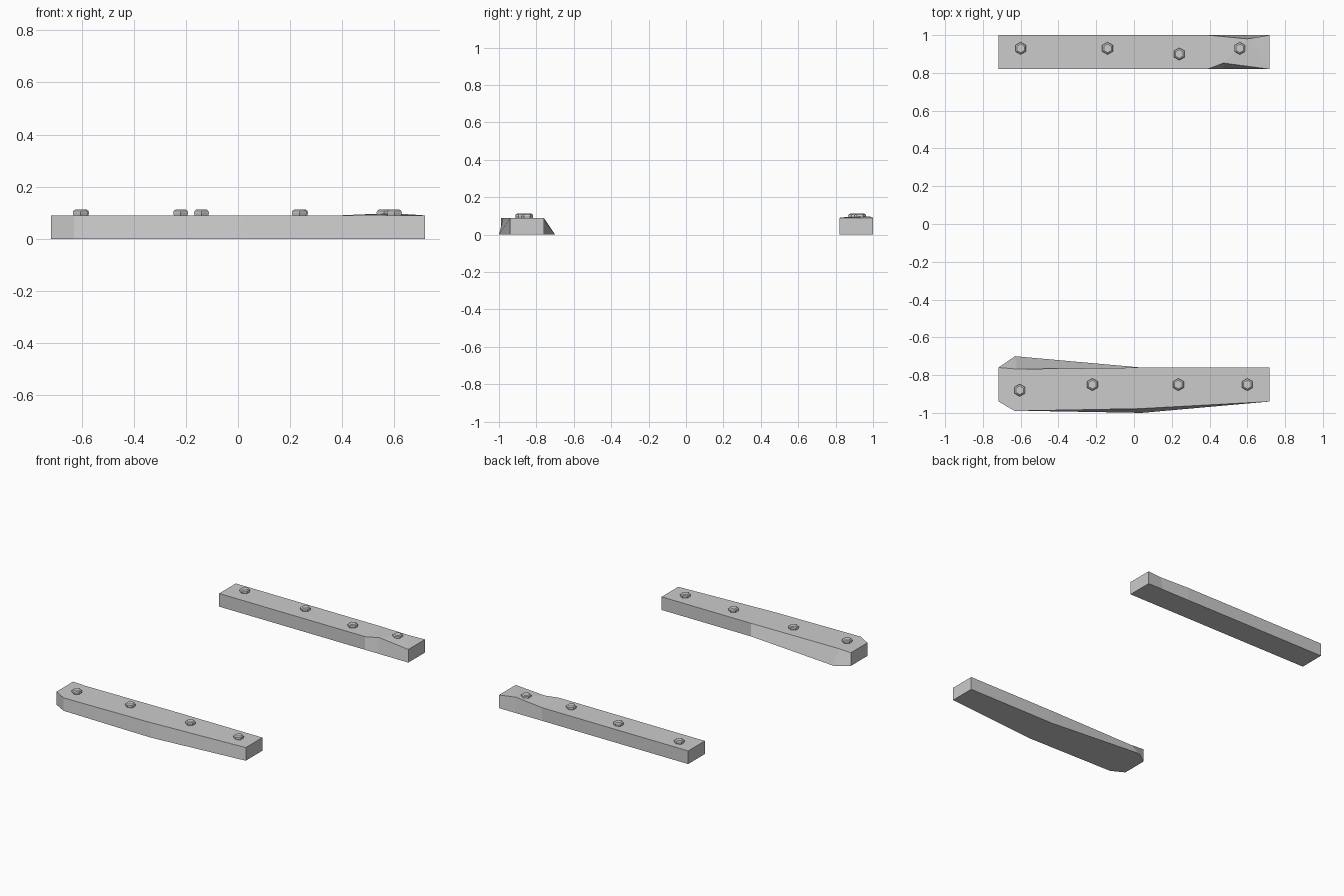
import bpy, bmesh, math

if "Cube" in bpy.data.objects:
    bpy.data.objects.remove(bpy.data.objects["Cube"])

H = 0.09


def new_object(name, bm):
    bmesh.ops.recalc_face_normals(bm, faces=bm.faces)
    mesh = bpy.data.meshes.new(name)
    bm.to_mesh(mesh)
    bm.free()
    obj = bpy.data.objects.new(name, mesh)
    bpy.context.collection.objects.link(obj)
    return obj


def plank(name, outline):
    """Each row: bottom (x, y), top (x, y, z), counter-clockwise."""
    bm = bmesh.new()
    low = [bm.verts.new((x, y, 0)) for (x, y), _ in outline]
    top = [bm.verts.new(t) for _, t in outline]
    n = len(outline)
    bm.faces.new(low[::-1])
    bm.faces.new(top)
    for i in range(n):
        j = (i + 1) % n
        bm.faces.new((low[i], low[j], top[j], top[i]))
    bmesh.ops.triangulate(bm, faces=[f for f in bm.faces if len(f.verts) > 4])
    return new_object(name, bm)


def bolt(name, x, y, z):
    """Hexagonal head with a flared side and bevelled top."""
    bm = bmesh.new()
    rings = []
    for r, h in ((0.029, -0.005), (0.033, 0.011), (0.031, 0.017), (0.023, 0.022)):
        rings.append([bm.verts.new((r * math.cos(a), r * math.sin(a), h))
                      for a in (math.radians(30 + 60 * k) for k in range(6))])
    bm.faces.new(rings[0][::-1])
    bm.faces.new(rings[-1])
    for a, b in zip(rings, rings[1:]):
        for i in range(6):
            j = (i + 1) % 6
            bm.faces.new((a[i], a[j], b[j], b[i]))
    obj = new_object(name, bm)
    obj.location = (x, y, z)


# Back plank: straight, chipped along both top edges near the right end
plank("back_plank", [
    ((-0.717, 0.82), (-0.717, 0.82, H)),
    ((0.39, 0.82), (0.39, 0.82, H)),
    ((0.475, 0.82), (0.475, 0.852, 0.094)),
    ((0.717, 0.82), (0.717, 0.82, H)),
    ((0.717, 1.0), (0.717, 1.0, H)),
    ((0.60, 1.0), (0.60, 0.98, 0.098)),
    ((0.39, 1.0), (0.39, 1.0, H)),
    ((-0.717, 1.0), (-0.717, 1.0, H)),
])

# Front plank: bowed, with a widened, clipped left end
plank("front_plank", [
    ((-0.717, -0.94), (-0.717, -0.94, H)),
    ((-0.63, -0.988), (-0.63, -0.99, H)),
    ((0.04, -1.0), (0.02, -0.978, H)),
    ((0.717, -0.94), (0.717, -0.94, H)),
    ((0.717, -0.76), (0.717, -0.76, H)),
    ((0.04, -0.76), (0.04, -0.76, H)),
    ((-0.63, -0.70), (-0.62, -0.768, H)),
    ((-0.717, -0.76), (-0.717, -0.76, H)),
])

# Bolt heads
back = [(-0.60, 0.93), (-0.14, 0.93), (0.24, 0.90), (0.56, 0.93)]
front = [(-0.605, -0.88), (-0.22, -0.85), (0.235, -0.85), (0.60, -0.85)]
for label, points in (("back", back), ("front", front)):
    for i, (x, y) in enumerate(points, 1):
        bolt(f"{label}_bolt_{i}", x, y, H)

-- WHAT TO WORK ON --
Could you return all of the entries above exactly, without any images?

-- RESPONSE BOX --
import bpy, bmesh, math

if "Cube" in bpy.data.objects:
    bpy.data.objects.remove(bpy.data.objects["Cube"])

H = 0.09


def new_object(name, bm):
    bmesh.ops.recalc_face_normals(bm, faces=bm.faces)
    mesh = bpy.data.meshes.new(name)
    bm.to_mesh(mesh)
    bm.free()
    obj = bpy.data.objects.new(name, mesh)
    bpy.context.collection.objects.link(obj)
    return obj


def plank(name, outline):
    """Each row: bottom (x, y), top (x, y, z), counter-clockwise."""
    bm = bmesh.new()
    low = [bm.verts.new((x, y, 0)) for (x, y), _ in outline]
    top = [bm.verts.new(t) for _, t in outline]
    n = len(outline)
    bm.faces.new(low[::-1])
    bm.faces.new(top)
    for i in range(n):
        j = (i + 1) % n
        bm.faces.new((low[i], low[j], top[j], top[i]))
    bmesh.ops.triangulate(bm, faces=[f for f in bm.faces if len(f.verts) > 4])
    return new_object(name, bm)


def bolt(name, x, y, z):
    """Hexagonal head with a flared side and bevelled top."""
    bm = bmesh.new()
    rings = []
    for r, h in ((0.029, -0.005), (0.033, 0.011), (0.031, 0.017), (0.023, 0.022)):
        rings.append([bm.verts.new((r * math.cos(a), r * math.sin(a), h))
                      for a in (math.radians(30 + 60 * k) for k in range(6))])
    bm.faces.new(rings[0][::-1])
    bm.faces.new(rings[-1])
    for a, b in zip(rings, rings[1:]):
        for i in range(6):
            j = (i + 1) % 6
            bm.faces.new((a[i], a[j], b[j], b[i]))
    obj = new_object(name, bm)
    obj.location = (x, y, z)


# Back plank: straight, chipped along both top edges near the right end
plank("back_plank", [
    ((-0.717, 0.82), (-0.717, 0.82, H)),
    ((0.39, 0.82), (0.39, 0.82, H)),
    ((0.475, 0.82), (0.475, 0.852, 0.094)),
    ((0.717, 0.82), (0.717, 0.82, H)),
    ((0.717, 1.0), (0.717, 1.0, H)),
    ((0.60, 1.0), (0.60, 0.98, 0.098)),
    ((0.39, 1.0), (0.39, 1.0, H)),
    ((-0.717, 1.0), (-0.717, 1.0, H)),
])

# Front plank: bowed, with a widened, clipped left end
plank("front_plank", [
    ((-0.717, -0.94), (-0.717, -0.94, H)),
    ((-0.63, -0.988), (-0.63, -0.99, H)),
    ((0.04, -1.0), (0.02, -0.978, H)),
    ((0.717, -0.94), (0.717, -0.94, H)),
    ((0.717, -0.76), (0.717, -0.76, H)),
    ((0.04, -0.76), (0.04, -0.76, H)),
    ((-0.63, -0.70), (-0.62, -0.768, H)),
    ((-0.717, -0.76), (-0.717, -0.76, H)),
])

# Bolt heads
back = [(-0.60, 0.93), (-0.14, 0.93), (0.24, 0.90), (0.56, 0.93)]
front = [(-0.605, -0.88), (-0.22, -0.85), (0.235, -0.85), (0.60, -0.85)]
for label, points in (("back", back), ("front", front)):
    for i, (x, y) in enumerate(points, 1):
        bolt(f"{label}_bolt_{i}", x, y, H)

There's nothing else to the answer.